  2. I think what makes the commander an interesting character is that he can be read in so many different ways.

  3. I had not taken into account the scene where Offred is asked to leave and then stands before the door unwilling to return to nothingness in the dark, steels herself to ask to stay and to accept and appear to want this commander's caresses. Yes from that angle this is a form of rape, a raped kiss.

    Yes another aspect of the softening is to show us the original relationship of the commander and his wife: surely some of her hatred of Offred comes from the perverse way her arguments against feminism have turned out to make her powerless and silent.

    On the connection with today: I was horrified to listen to Trump's utter hypocrisy in Saudi Arabia where the slightest public protest can lead you to imprisonment, torture, parts of your body cut off and death.

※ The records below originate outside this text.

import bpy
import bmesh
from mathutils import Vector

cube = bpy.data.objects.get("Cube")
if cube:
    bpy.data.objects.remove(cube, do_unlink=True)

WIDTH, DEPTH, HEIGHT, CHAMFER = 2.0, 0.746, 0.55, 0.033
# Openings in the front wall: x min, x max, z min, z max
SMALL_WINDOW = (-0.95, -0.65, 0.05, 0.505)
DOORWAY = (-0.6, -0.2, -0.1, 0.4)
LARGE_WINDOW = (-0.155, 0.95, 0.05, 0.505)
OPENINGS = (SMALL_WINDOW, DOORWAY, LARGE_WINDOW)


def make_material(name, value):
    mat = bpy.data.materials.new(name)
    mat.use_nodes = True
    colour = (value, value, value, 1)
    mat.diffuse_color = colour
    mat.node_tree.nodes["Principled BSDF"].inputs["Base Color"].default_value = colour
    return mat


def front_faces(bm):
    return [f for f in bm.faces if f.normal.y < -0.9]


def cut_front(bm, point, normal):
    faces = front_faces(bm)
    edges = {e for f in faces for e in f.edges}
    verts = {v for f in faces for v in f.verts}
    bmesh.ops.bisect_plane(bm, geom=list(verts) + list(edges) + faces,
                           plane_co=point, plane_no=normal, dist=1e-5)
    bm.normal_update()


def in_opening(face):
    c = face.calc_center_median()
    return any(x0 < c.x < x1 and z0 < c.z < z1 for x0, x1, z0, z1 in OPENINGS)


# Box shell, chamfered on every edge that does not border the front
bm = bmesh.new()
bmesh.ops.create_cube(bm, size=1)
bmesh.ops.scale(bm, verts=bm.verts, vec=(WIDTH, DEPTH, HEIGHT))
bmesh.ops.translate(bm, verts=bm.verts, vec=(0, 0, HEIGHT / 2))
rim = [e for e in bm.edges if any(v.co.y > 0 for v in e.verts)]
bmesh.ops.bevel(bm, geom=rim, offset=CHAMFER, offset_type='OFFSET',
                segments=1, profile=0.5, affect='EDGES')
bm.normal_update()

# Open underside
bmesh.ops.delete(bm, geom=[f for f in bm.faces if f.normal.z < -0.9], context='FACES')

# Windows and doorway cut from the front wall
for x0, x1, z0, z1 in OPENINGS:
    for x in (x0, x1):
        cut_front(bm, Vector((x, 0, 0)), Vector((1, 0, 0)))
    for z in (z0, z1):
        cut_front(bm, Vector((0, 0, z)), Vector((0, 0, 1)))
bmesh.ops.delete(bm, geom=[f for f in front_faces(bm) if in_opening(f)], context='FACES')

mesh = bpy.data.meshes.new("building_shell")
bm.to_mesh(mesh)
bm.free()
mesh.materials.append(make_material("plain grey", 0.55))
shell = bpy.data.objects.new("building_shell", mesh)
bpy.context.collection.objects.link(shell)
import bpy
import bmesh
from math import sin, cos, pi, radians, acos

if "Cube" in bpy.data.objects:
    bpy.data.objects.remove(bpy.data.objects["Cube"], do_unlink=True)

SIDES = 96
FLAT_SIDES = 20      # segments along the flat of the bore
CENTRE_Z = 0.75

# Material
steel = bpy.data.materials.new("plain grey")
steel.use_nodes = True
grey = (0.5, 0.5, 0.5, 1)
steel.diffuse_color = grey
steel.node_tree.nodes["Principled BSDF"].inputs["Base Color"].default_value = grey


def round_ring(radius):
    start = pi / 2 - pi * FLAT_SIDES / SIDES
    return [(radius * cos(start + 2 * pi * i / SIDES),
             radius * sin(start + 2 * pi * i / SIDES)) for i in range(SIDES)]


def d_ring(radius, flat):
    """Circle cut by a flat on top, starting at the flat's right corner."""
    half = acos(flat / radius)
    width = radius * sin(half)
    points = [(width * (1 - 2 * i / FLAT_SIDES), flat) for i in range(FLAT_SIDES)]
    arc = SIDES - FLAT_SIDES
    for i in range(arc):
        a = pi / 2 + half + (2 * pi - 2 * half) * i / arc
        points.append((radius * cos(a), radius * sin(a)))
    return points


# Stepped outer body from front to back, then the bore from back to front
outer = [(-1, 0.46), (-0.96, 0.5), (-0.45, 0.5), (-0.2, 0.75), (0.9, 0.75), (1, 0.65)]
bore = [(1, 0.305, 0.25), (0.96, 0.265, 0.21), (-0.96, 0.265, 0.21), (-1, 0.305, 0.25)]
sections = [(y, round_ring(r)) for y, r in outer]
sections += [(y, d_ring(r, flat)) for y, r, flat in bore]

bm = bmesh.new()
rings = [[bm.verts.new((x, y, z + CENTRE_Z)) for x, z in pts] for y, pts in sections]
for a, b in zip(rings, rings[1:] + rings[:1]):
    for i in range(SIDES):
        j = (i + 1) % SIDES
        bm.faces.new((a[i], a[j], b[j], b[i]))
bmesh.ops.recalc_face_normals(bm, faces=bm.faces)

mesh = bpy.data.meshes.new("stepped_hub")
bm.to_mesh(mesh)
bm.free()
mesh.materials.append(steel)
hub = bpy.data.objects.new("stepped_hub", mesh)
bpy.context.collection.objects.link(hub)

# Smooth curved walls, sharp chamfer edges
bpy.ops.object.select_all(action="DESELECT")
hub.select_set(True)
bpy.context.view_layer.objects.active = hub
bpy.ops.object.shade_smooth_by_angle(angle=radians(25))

We in the US the majority who didn't vote for this man are apparently in the helpless situation of Offred. We have no one to turn to who has the power to oust this regime which supports the Saudis who are going to use this weaponry to destroy the Yemenese people altogether. The parallels with our world are not just sexual.

  4. Ellen, agreed. I think many of us have felt helpless since the Iraq war.

  5. Ellen, agreed. I think many of us have felt helpless since the Iraq war.